– ‘Public interest functions, for example, reference of unduly lenient sentences to the Court of Appeal, bringing proceedings for contempt of court …’

Vacancies which are not being advertised are not vacancies and a retirement ‘dribble’ is of no concern

Dr Graeme Eunson (inset) said many senior consultants,who entered the profession in the 1990s, had 'run out of gas'

All over your MSM today, a trade union survey reported as if it came from an independent university-based research group which has to declare any interests.

SCOTLAND’S health service is facing a “perfect storm” of huge waiting list backlogs and consultant vacancies which are more than double official estimates, according to a new report. Freedom of information research by BMA Scotland suggests that just over 15 per cent of consultant posts are empty once vacancies which are not being advertised or which health boards have “tried and failed to fill” are taken into account.

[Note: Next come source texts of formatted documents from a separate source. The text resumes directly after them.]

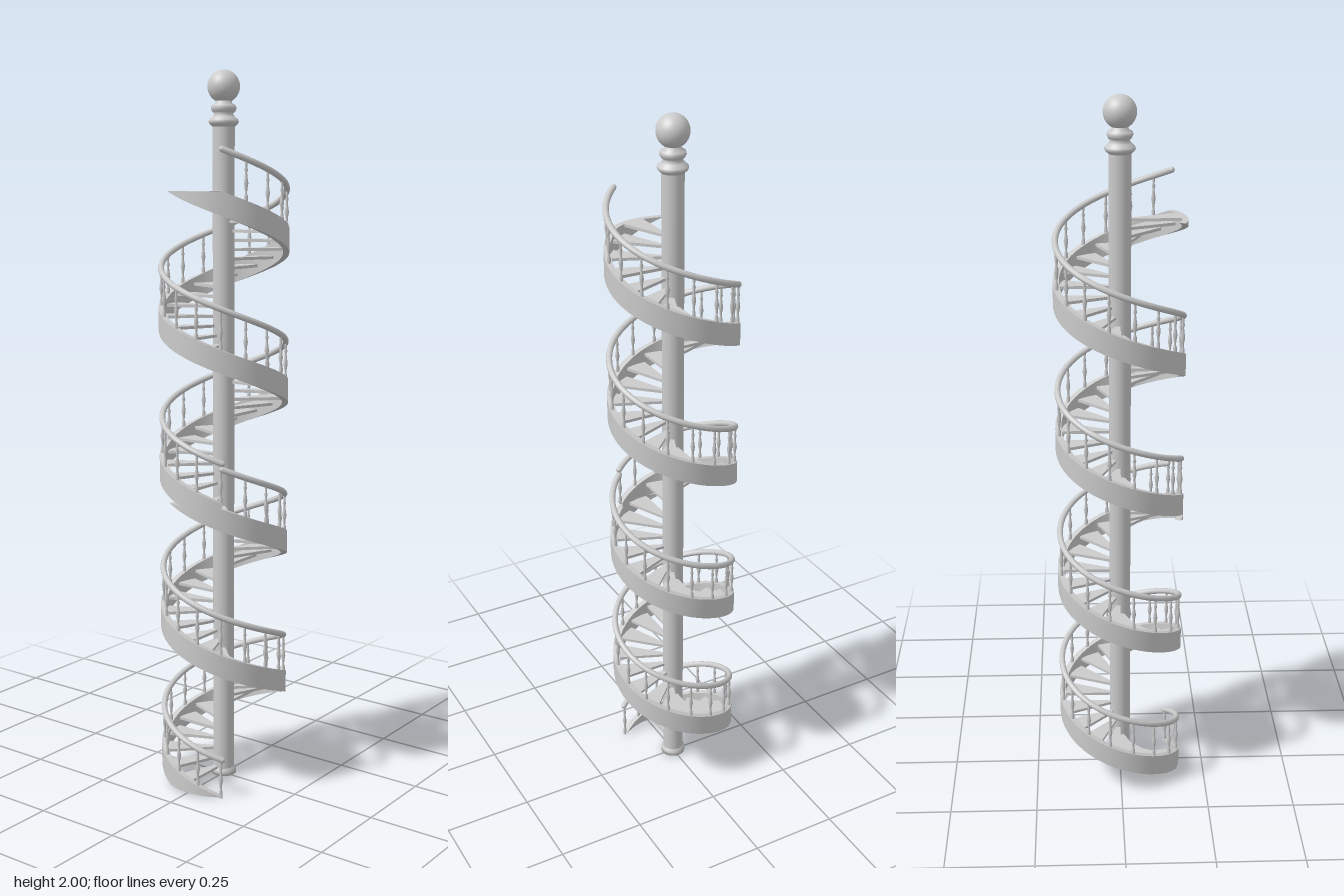
import * as THREE from 'three';

const RAD = Math.PI / 180;
const PITCH = 0.416;          // rise per full turn
const FLIGHT = 0.832;         // rise of one two-turn flight
const OFFSET = 0.848;         // vertical spacing of the flights
const START = 145;            // heading where a flight begins, degrees
const STEP = 22.5;            // sixteen treads per turn
const BAND = 0.0636;          // vertical height of the stringer
const SPAN = 720 + (BAND / PITCH) * 360;
const R_IN = 0.163, R_OUT = 0.18, R_RAIL = 0.172, RAIL_LIFT = 0.108;

const material = new THREE.MeshStandardMaterial({ color: 0xcccccc });
const rise = (t) => (PITCH * t) / 360;

function addMesh(parent, geometry, name) {
  const mesh = new THREE.Mesh(geometry, material);
  mesh.name = name;
  parent.add(mesh);
  return mesh;
}

const lathe = (points, sides) =>
  new THREE.LatheGeometry(points.map(([r, y]) => new THREE.Vector2(r, y)), sides);

// Helical band, cut level at the floor and at the landing
function stringerGeometry(low) {
  const segments = 124, positions = [], index = [];
  const section = (t) => {
    const clip = (y) => THREE.MathUtils.clamp(y, low, FLIGHT);
    const top = clip(rise(t)), bottom = clip(rise(t) - BAND);
    return [[R_IN, bottom], [R_OUT, bottom], [R_OUT, top], [R_IN, top]];
  };
  for (let side = 0; side < 4; side++) {
    const base = positions.length / 3;
    for (let i = 0; i <= segments; i++) {
      const t = (SPAN * i) / segments, a = (START + t) * RAD;
      const ring = section(t);
      for (const [r, y] of [ring[side], ring[(side + 1) % 4]]) {
        positions.push(r * Math.cos(a), y, r * Math.sin(a));
      }
      if (i < segments) {
        const k = base + i * 2;
        index.push(k, k + 1, k + 2, k + 1, k + 3, k + 2);
      }
    }
  }
  const geometry = new THREE.BufferGeometry();
  geometry.setAttribute('position', new THREE.Float32BufferAttribute(positions, 3));
  geometry.setIndex(index);
  geometry.computeVertexNormals();
  return geometry;
}

// Helix followed by the handrail
class Helix extends THREE.Curve {
  getPoint(u, target = new THREE.Vector3()) {
    const t = 720 * u, a = (START + t) * RAD;
    return target.set(R_RAIL * Math.cos(a), rise(t) + RAIL_LIFT, R_RAIL * Math.sin(a));
  }
}

// Thin wedge tread with its upper face at y = 0
function treadGeometry() {
  const shape = new THREE.Shape();
  shape.absarc(0, 0, 0.167, 0, STEP * RAD, false);
  shape.absarc(0, 0, 0.025, STEP * RAD, 0, true);
  shape.closePath();
  const geometry = new THREE.ExtrudeGeometry(shape, { depth: 0.008, bevelEnabled: false, curveSegments: 4 });
  return geometry.rotateX(Math.PI / 2);
}

export function createModel() {
  const model = new THREE.Group();
  model.name = 'spiralStaircase';

  // Central column with foot, collars and ball finial
  addMesh(model, lathe([[0, 0], [0.036, 0], [0.036, 0.012], [0.03, 0.02], [0.03, 0.02], [0.03, 1.855]], 32), 'column');
  addMesh(model, lathe([
    [0.03, 1.85], [0.038, 1.857], [0.041, 1.862], [0.04, 1.868], [0.031, 1.876], [0.025, 1.884],
    [0.031, 1.89], [0.035, 1.898], [0.033, 1.906], [0.023, 1.912], [0.02, 1.925],
  ], 32), 'collars');
  addMesh(model, new THREE.SphereGeometry(0.044, 32, 20), 'finialBall').position.y = 1.956;

  const tread = treadGeometry();
  const rail = new THREE.TubeGeometry(new Helix(), 128, 0.0085, 10);
  const railEnd = new THREE.SphereGeometry(0.0085, 10, 8);
  const baluster = lathe([
    [0.005, -0.006], [0.005, 0.012], [0.0028, 0.018], [0.0035, 0.03], [0.0062, 0.045], [0.004, 0.06],
    [0.0028, 0.072], [0.005, 0.08], [0.003, 0.086], [0.004, RAIL_LIFT],
  ], 8);

  for (let f = 0; f < 2; f++) {
    const flight = new THREE.Group();
    flight.name = f ? 'upperFlight' : 'lowerFlight';
    flight.position.y = f * OFFSET;
    model.add(flight);

    // The upper stringer reaches down to the lower landing
    addMesh(flight, stringerGeometry(f ? FLIGHT - OFFSET : 0), 'stringer');

    // Treads, counted down from the landing
    for (let k = 0; k < 32; k++) {
      const step = addMesh(flight, tread, 'tread');
      step.position.y = FLIGHT - (k * PITCH) / 16;
      step.rotation.y = -(180 - STEP * (k + 1)) * RAD;
    }

    // Turned balusters, one at the middle of each tread
    for (let k = 0; k < 32; k++) {
      const t = 1.25 + STEP * k, a = (START + t) * RAD;
      addMesh(flight, baluster, 'baluster').position.set(R_RAIL * Math.cos(a), rise(t), R_RAIL * Math.sin(a));
    }

    // Handrail with closed ends
    addMesh(flight, rail, 'handrail');
    for (const u of [0, 1]) addMesh(flight, railEnd, 'handrailEnd').position.copy(new Helix().getPoint(u));
  }
  return model;
}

Why would a vacancy not be advertised? Could it be that it only exists as a vacancy in the thoughts and wishes of individuals and not in the evidence-based assessment of need compiled by professionals employed to assess that need?

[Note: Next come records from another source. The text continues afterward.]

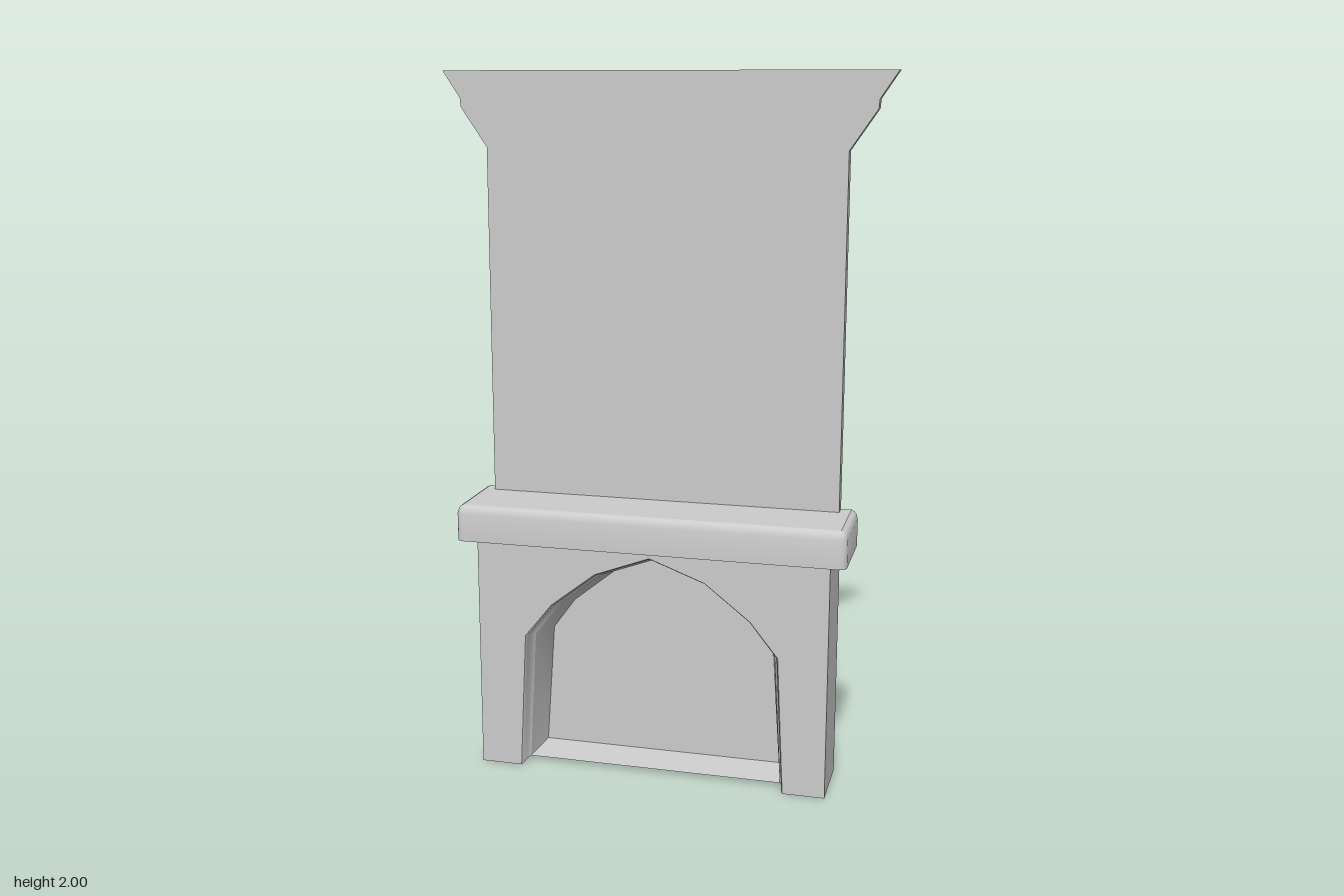
import * as THREE from 'three';
import { toCreasedNormals } from 'three/addons/utils/BufferGeometryUtils.js';

const BACK = -0.117;   // rear plane of every part
const FRONT = 0.075;   // face of the surround
const material = new THREE.MeshStandardMaterial({ color: 0xcccccc, side: THREE.DoubleSide });

// Skin a list of rows, each a list of [x, y, z] points
function loft(rows, crease = 0.6) {
  const n = rows[0].length, index = [];
  for (let i = 0; i < rows.length - 1; i++) {
    for (let j = 0; j < n - 1; j++) {
      const a = i * n + j, b = a + n;
      index.push(a, b, a + 1, b, b + 1, a + 1);
    }
  }
  const g = new THREE.BufferGeometry();
  g.setAttribute('position', new THREE.Float32BufferAttribute(rows.flat(2), 3));
  g.setIndex(index);
  return toCreasedNormals(g, crease);
}

const atZ = (pts, z) => pts.map(([x, y]) => [x, y, z]);

// Complete a right-hand outline with its mirror image (ends of the half meet on x = 0)
const mirror = (half) => [...half, ...half.filter(p => p[0] > 0).reverse().map(([x, y]) => [-x, y])];

// Flat face filling an outline
function face(pts, z) {
  const shape = new THREE.Shape(pts.map(([x, y]) => new THREE.Vector2(x, y)));
  return new THREE.ShapeGeometry(shape).translate(0, 0, z);
}

function part(name, ...geometries) {
  const group = new THREE.Group();
  group.name = name;
  geometries.forEach((g, i) => {
    const mesh = new THREE.Mesh(g, material);
    mesh.name = geometries.length > 1 ? `${name}${i + 1}` : name;
    group.add(mesh);
  });
  return group;
}

export function createModel() {
  const model = new THREE.Group();
  model.name = 'fireplace';

  // Pointed arch: outline at the face and at the back of the firebox
  const archOuter = mirror([[0.39, 0], [0.37, 0.405], [0.29, 0.505], [0.16, 0.607], [0, 0.667]]);
  const archInner = mirror([[0.355, 0.025], [0.33, 0.385], [0.265, 0.475], [0.145, 0.572], [0, 0.625]]);
  const archAt = (t, z) => archOuter.map(([x, y], i) => [
    THREE.MathUtils.lerp(x, archInner[i][0], t), THREE.MathUtils.lerp(y, archInner[i][1], t), z,
  ]).reverse();

  // Surround: face with arched opening, plus two side walls, open behind
  const W = 0.51, H = 0.69;
  const surroundFace = face([[W, 0], [W, H], [-W, H], [-W, 0], ...[...archOuter].reverse()], FRONT);
  const wall = (pts) => loft([atZ(pts, FRONT), atZ(pts, BACK)]);
  model.add(part('surround', surroundFace));
  model.add(part('sideWalls', wall([[W, 0], [W, H]]), wall([[-W, H], [-W, 0]])));

  // Firebox: softened lip, small step, then a tapering tunnel to the back plate
  const rows = [[0, FRONT], [0.12, 0.066], [0.18, 0.04], [0.42, 0.03], [1, -0.073]].map(([t, z]) => archAt(t, z));
  model.add(part('archLip', loft(rows.slice(0, 4), 1)));
  model.add(part('fireboxTunnel', loft(rows.slice(3))));
  const ends = (row) => [row[row.length - 1], row[0]];
  model.add(part('hearthFloor', loft([ends(rows[3]), ends(rows[4])])));
  model.add(part('firebackPlate', face(archInner, -0.073)));

  // Mantel: hollow shelf with rounded upper edge, open behind
  const MW = 0.558, MZ = 0.117;
  const shelfRow = (inset, y) => {
    const r = Math.max(0.02 - inset, 0), cx = MW - inset - r, cz = MZ - inset - r;
    const row = [[MW - inset, y, BACK]];
    for (let i = 0; i <= 4; i++) {
      const a = i * Math.PI / 8;
      row.push([cx + r * Math.cos(a), y, cz + r * Math.sin(a)]);
    }
    return [...row, ...row.map(([x, yy, z]) => [-x, yy, z]).reverse()];
  };
  const rim = loft([[0, H], [0, 0.77], [0.004, 0.783], [0.009, 0.79], [0.018, 0.795]]
    .map(([inset, y]) => shelfRow(inset, y)), 0.9);
  const ledge = loft([shelfRow(0.045, H), shelfRow(0, H)]);
  const top = new THREE.PlaneGeometry(2 * (MW - 0.018), MZ - 0.018 - BACK)
    .rotateX(-Math.PI / 2).translate(0, 0.795, (MZ - 0.018 + BACK) / 2);
  model.add(part('mantel', rim, ledge, top));

  // Chimney breast: thin hollow panel flaring into a stepped crown
  const half = [[W, 0.79], [W, 1.79], [0.585, 1.9], [0.587, 1.925], [0.637, 2]];
  const outline = mirror(half);
  model.add(part('chimneyBreast', face(outline, -0.079),
    loft([atZ(outline, -0.079), atZ(outline, BACK)], 0.3)));

  return model;
}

As for that language – perfect storms and exoduses – the titled rejected by Bob Marley for his album, Exodus?

Perfect storms and tsunamis have been the thing among health correspondents like McArdle, above, for some time now. In October 2020:

GPS have warned that surgeries are facing a “perfect storm” as patients who are seeking pandemic-delayed appointments, flu vaccinations and mental health issues combine to drive a surge in consultations. One doctor said his practice in Glasgow’s south side had experienced an almost 70 per cent rise in patient numbers and that he had serious concerns the pattern would continue into winter.

‘GPs’ was repeated several times but only one actually featured, Dr John Montgomery of the David Elder Medical Practice in Glasgow.

Exodus, movement of a whole people usually does sound scary but wait only 261 consultants responded and only half of them, 131, ‘said’ they would be retiring early. Now how many are in the tribe of consultants in Scotland? 5 587:

https://turasdata.nes.nhs.scot/workforce-official-statistics/nhsscotland-workforce/publications/01-december-2020/

So from a sample of only 4.67%, only 2.3% saying they might go early constitutes an ‘Exodus?’ Surely more a dribble?